Incidentally, the medals were brought by India’s small town girls, who fought through poverty and poor facilities to rise to the fore.
Preeja’s story is a classic case. Her father died when she was very young and her elder brother had to discontinue his studies after the eight standard and work as a carpenter at Rajakkad in Kerala’s hilly Idukki district. And her mother had to slog in nearby homes on daily wages.
And Ashwini, who began hurdling only about six months ago and also figured in gold-winning runs in the 4×400 relay teams both in the Delhi Commonwealth Games and at Guangzhou, is from a farming family from a small hamlet in Karnataka’s Udupi District.
As the TV sets flashed the news of Ashwini’s Thursday victory, Gensale villagers made a beeline to Shetty’s residence, which is now flooded with water on all its four sides due to incessant rains in the region. The only approach keeping the house from becoming an island is a rattling and half-submerged bridge woven with paddy stalks.
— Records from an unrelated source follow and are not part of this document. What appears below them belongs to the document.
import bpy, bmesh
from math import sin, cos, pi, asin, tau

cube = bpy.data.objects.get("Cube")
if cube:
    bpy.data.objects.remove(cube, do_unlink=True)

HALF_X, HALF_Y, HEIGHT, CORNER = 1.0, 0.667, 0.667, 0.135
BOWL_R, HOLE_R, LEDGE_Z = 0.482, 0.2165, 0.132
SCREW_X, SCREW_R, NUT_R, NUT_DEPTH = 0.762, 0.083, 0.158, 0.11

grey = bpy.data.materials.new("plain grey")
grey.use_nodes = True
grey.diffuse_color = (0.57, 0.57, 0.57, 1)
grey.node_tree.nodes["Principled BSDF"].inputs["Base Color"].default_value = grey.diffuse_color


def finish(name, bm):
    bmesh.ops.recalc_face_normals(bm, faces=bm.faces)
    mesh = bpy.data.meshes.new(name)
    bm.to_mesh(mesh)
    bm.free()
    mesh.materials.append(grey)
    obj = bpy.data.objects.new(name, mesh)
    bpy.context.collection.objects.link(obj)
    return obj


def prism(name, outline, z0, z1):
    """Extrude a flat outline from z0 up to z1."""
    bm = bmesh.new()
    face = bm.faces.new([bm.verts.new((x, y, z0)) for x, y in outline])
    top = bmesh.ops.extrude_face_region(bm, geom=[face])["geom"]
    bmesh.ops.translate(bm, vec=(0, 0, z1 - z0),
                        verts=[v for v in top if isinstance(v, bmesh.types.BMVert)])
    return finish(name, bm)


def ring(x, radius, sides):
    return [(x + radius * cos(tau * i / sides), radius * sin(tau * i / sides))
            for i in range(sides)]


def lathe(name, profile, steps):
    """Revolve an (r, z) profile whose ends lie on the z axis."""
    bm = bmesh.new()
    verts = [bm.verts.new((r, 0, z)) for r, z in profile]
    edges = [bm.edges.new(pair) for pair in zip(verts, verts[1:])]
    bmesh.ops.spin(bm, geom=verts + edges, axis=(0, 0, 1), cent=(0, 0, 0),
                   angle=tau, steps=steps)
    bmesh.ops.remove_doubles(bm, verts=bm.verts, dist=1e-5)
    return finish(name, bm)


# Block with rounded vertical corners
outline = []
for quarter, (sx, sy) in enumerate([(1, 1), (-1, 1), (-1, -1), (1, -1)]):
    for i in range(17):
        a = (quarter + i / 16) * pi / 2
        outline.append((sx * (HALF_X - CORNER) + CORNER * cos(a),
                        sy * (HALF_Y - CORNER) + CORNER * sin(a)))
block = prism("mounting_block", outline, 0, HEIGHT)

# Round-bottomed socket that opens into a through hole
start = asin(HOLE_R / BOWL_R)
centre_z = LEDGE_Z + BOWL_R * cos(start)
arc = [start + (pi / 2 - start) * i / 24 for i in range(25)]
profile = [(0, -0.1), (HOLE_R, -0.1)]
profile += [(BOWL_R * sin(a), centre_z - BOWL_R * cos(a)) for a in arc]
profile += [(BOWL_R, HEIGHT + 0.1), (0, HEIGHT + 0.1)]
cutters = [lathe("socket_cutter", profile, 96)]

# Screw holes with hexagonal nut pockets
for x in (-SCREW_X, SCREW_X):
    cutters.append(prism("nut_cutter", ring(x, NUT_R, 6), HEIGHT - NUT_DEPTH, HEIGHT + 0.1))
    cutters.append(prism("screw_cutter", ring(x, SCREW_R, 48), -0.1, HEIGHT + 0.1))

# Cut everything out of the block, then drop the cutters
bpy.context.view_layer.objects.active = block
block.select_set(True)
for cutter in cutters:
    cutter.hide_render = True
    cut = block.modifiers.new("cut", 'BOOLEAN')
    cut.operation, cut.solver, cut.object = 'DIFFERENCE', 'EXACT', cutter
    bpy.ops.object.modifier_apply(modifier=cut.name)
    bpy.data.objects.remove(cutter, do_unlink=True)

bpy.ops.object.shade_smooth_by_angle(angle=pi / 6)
Her parents could not watch their daughter’s victory in the CWG event as there was no power at home and the cable network had also been disrupted.
They remembered the tough days when the athlete used to practise barefooted at her middle school, about three km from their house.
“She used to run barefoot all the way to the school, unmindful of the rough surface. Our financial condition was also not good. All we could manage for her nourishment was vegetables, ganji (rice porridge), and occasionally fish. We wondered from where she got all the energy from,” said Ashwini’s parents.
Not many gave them a chance of winning golds in Guangzhou but they proved that they had the will and the power to carry the country forward when the going got tough.